§ **RECORDS SUPPLIED**

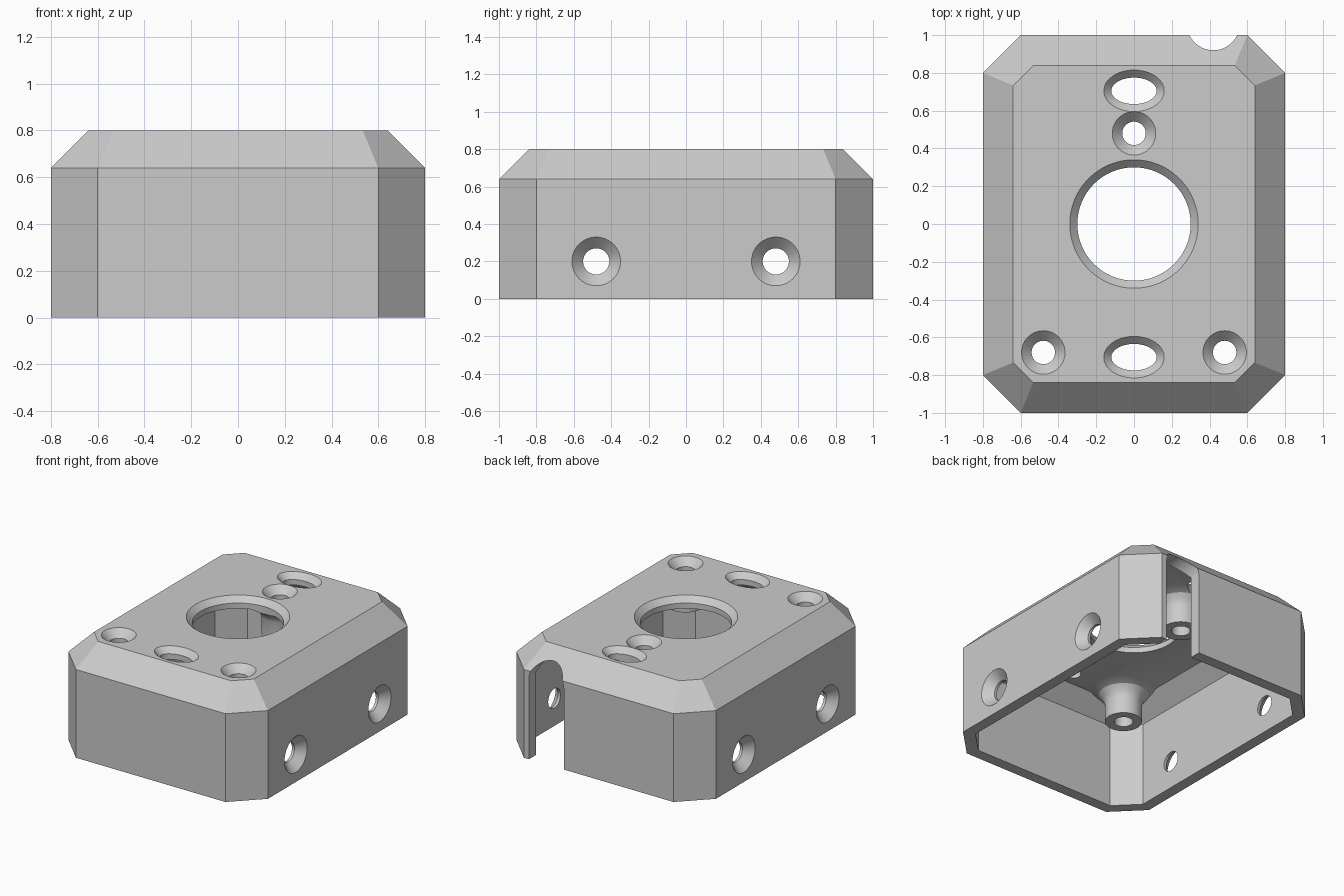
import bpy, bmesh
from math import sin, cos, tan, pi, radians
from mathutils import Matrix

cube = bpy.data.objects.get("Cube")
if cube:
    bpy.data.objects.remove(cube, do_unlink=True)

grey = bpy.data.materials.new("plain grey")
grey.use_nodes = True
colour = (0.6, 0.6, 0.6, 1)
grey.diffuse_color = colour
grey.node_tree.nodes["Principled BSDF"].inputs["Base Color"].default_value = colour


def loft(name, rings, matrix=Matrix()):
    """Skin a stack of matching rings and cap both ends."""
    bm = bmesh.new()
    rows = [[bm.verts.new(p) for p in ring] for ring in rings]
    count = len(rows[0])
    for a, b in zip(rows, rows[1:]):
        for i in range(count):
            j = (i + 1) % count
            bm.faces.new((a[i], a[j], b[j], b[i]))
    bm.faces.new(rows[0])
    bm.faces.new(rows[-1])
    bm.transform(matrix)
    bmesh.ops.recalc_face_normals(bm, faces=bm.faces)
    mesh = bpy.data.meshes.new(name)
    bm.to_mesh(mesh)
    bm.free()
    mesh.materials.append(grey)
    obj = bpy.data.objects.new(name, mesh)
    bpy.context.collection.objects.link(obj)
    return obj


def octagon(inset, z):
    """Rectangle with clipped corners, inset evenly on all sides."""
    x, y = 0.8 - inset, 1 - inset
    c = 0.2 - inset * (2 - 2 ** 0.5)
    return [(x, c - y, z), (x, y - c, z), (x - c, y, z), (c - x, y, z),
            (-x, y - c, z), (-x, c - y, z), (c - x, -y, z), (x - c, -y, z)]


def ellipse(rx, ry, z, n=64):
    return [(rx * cos(2 * pi * i / n), ry * sin(2 * pi * i / n), z) for i in range(n)]


def turned(name, profile, matrix):
    """Round solid from (radius, height) pairs."""
    return loft(name, [ellipse(r, r, z) for r, z in profile], matrix)


def combine(target, other, operation):
    mod = target.modifiers.new(operation, 'BOOLEAN')
    mod.operation, mod.solver, mod.object = operation, 'EXACT', other
    bpy.context.view_layer.objects.active = target
    bpy.ops.object.modifier_apply(modifier=mod.name)
    bpy.data.objects.remove(other, do_unlink=True)


# Hollow shell: open bottom, sloped shoulders, even wall
wall, slope = 0.08, 0.16
knee = 0.64 - wall * tan(pi / 8)
roof = 0.8 - wall
case = loft("enclosure", [
    octagon(wall + roof - knee, roof), octagon(wall, knee), octagon(wall, 0),
    octagon(0, 0), octagon(0, 0.64), octagon(slope, 0.8)])

# Screw posts with flared roots under the roof
posts = [(-0.48, -0.68), (0.48, -0.68), (0, 0.48)]
for x, y in posts:
    post = turned("screw_post", [(0.122, 0.5), (0.122, 0.63), (0.135, 0.665), (0.165, 0.7),
                                 (0.22, roof), (0.16, 0.76)], Matrix.Translation((x, y, 0)))
    combine(case, post, 'UNION')

# Countersunk screw holes through the posts
for x, y in posts:
    hole = turned("screw_hole", [(0.062, 0.3), (0.062, 0.747), (0.165, 0.85)],
                  Matrix.Translation((x, y, 0)))
    combine(case, hole, 'DIFFERENCE')

# Large central opening with a bevelled rim
combine(case, turned("centre_hole", [(0.3, 0.5), (0.3, 0.76), (0.39, 0.85)], Matrix()), 'DIFFERENCE')

# Oval openings at both ends
for side in (-1, 1):
    oval = loft("oval_hole", [ellipse(0.12, 0.07, 0.5), ellipse(0.12, 0.07, 0.76),
                              ellipse(0.21, 0.16, 0.85)], Matrix.Translation((0, side * 0.705, 0)))
    combine(case, oval, 'DIFFERENCE')

# Countersunk holes in both long walls
for side in (-1, 1):
    for y in (-0.48, 0.48):
        place = Matrix.Translation((0, y, 0.2)) @ Matrix.Rotation(side * pi / 2, 4, 'Y')
        hole = turned("side_hole", [(0.07, 0.6), (0.07, 0.74), (0.18, 0.85)], place)
        combine(case, hole, 'DIFFERENCE')

# Arched cable slot in the back wall
arch = [(0.14 * cos(pi * i / 32), 0.14 * sin(pi * i / 32) + 0.58) for i in range(33)]
outline = [(0.14, -0.1)] + arch + [(-0.14, -0.1)]
slot = loft("cable_slot", [[(x + 0.42, y, z) for x, z in outline] for y in (0.8, 1.2)])
combine(case, slot, 'DIFFERENCE')

# Smooth the round surfaces, keep the flat panels crisp
bpy.ops.object.select_all(action='DESELECT')
case.select_set(True)
bpy.context.view_layer.objects.active = case
bpy.ops.object.shade_smooth_by_angle(angle=radians(25))
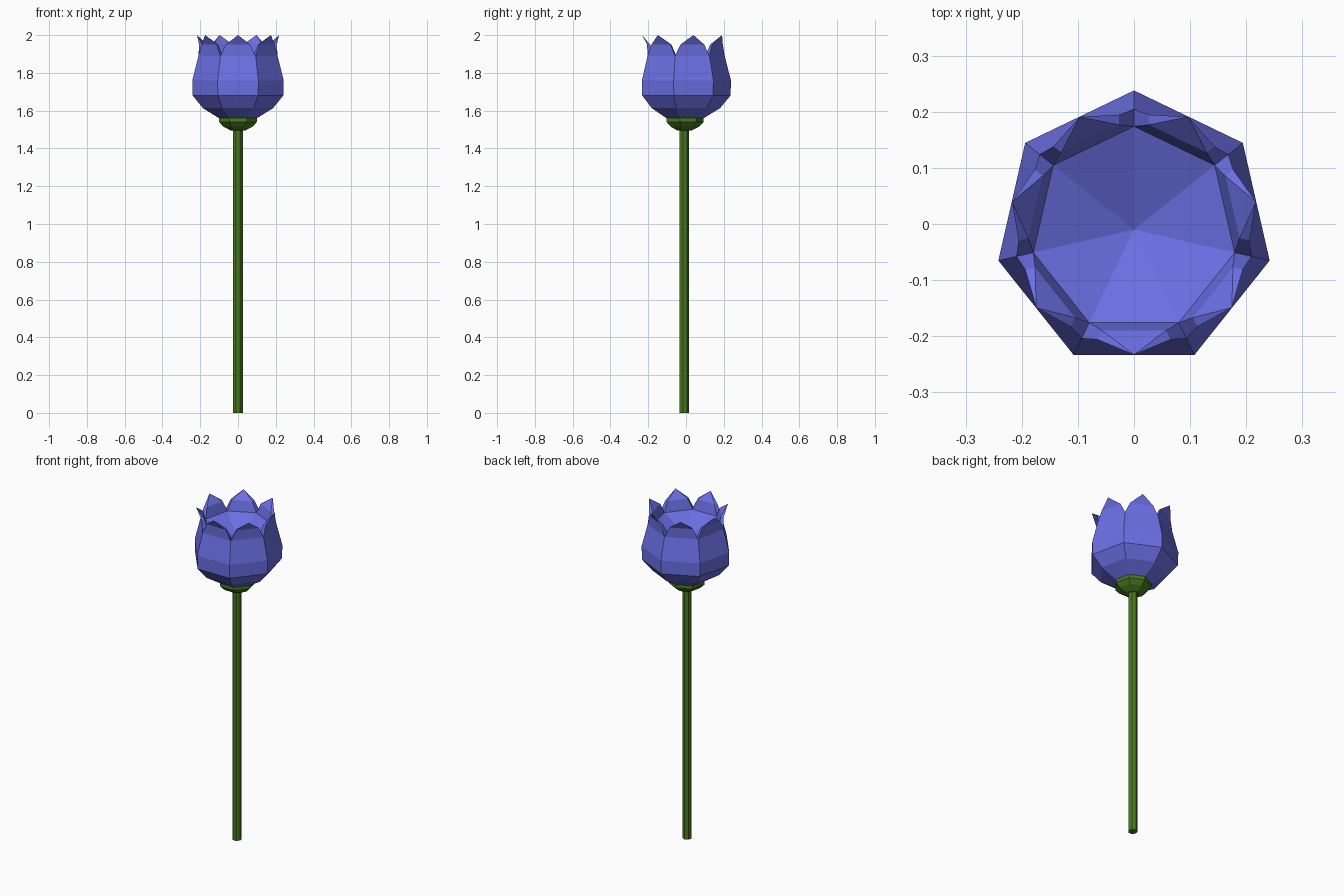
import bpy, bmesh, math
from mathutils import Vector

if "Cube" in bpy.data.objects:
    bpy.data.objects.remove(bpy.data.objects["Cube"])

N = 7          # everything is seven-sided
CY = -0.01     # flower axis sits slightly forward so the bounds are centred


def material(name, color):
    m = bpy.data.materials.new(name)
    m.diffuse_color = color
    m.use_nodes = True
    m.node_tree.nodes["Principled BSDF"].inputs["Base Color"].default_value = m.diffuse_color
    return m


def polar(r, a, z):
    return Vector((r * math.cos(a), CY + r * math.sin(a), z))


def corner(i):
    return math.pi / 2 + 2 * math.pi * i / N


def add_ring(bm, r, z):
    return [bm.verts.new(polar(r, corner(i), z)) for i in range(N)]


def skin(bm, profile):
    rings = [add_ring(bm, r, z) for r, z in profile]
    for lo, hi in zip(rings, rings[1:]):
        for i in range(N):
            j = (i + 1) % N
            bm.faces.new((lo[i], lo[j], hi[j], hi[i]))
    return rings


def finish(bm, name, mat):
    bmesh.ops.recalc_face_normals(bm, faces=bm.faces[:])
    me = bpy.data.meshes.new(name)
    bm.to_mesh(me)
    bm.free()
    me.materials.append(mat)
    ob = bpy.data.objects.new(name, me)
    bpy.context.collection.objects.link(ob)
    return ob


def lathe(name, profile, mat):
    bm = bmesh.new()
    rings = skin(bm, profile)
    bm.faces.new(rings[0])
    bm.faces.new(rings[-1])
    return finish(bm, name, mat)


green = material("stem_green", (0.065, 0.2, 0.013, 1))
blue = material("petal_blue", (0.147, 0.162, 0.78, 1))

# Stem and the green cup under the flower
lathe("stem", [(0.026, 0), (0.026, 1.51)], green)
lathe("calyx", [(0.04, 1.495), (0.078, 1.515), (0.103, 1.54), (0.103, 1.563)], green)

# Flower head: outer shell
bm = bmesh.new()
rings = skin(bm, [(0.103, 1.56), (0.19, 1.613), (0.246, 1.68),
                  (0.248, 1.76), (0.215, 1.89)])
bm.faces.new(rings[0])
outer = rings[-1]

# Shallow bowl inside the petals
inner = add_ring(bm, 0.184, 1.89)
centre = bm.verts.new((0, CY, 1.81))
for i in range(N):
    bm.faces.new((inner[i], inner[(i + 1) % N], centre))

# Pointed petal tip over each side
for i in range(N):
    j = (i + 1) % N
    mid = corner(i + 0.5)
    side = Vector((-math.sin(mid), math.cos(mid), 0))
    tip = bm.verts.new(polar(0.223, mid, 2.0))
    om, im = [[bm.verts.new(polar(r, mid, 1.95) + side * s * w) for s in (-1, 1)]
              for r, w in ((0.196, 0.065), (0.18, 0.057))]
    A, B, a, b = outer[i], outer[j], inner[i], inner[j]
    for f in ((A, B, om[1], om[0]), (om[0], om[1], tip),
              (b, a, im[0], im[1]), (im[1], im[0], tip),
              (A, om[0], im[0], a), (om[0], tip, im[0]),
              (B, b, im[1], om[1]), (om[1], im[1], tip)):
        bm.faces.new(f)
finish(bm, "flower_head", blue)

§ **WHAT NEEDS TO BE DONE**
Look through the material and copy each line that has "context".

§ **SOLUTION**
    bpy.context.collection.objects.link(obj)
    bpy.context.view_layer.objects.active = target
bpy.context.view_layer.objects.active = case
    bpy.context.collection.objects.link(ob)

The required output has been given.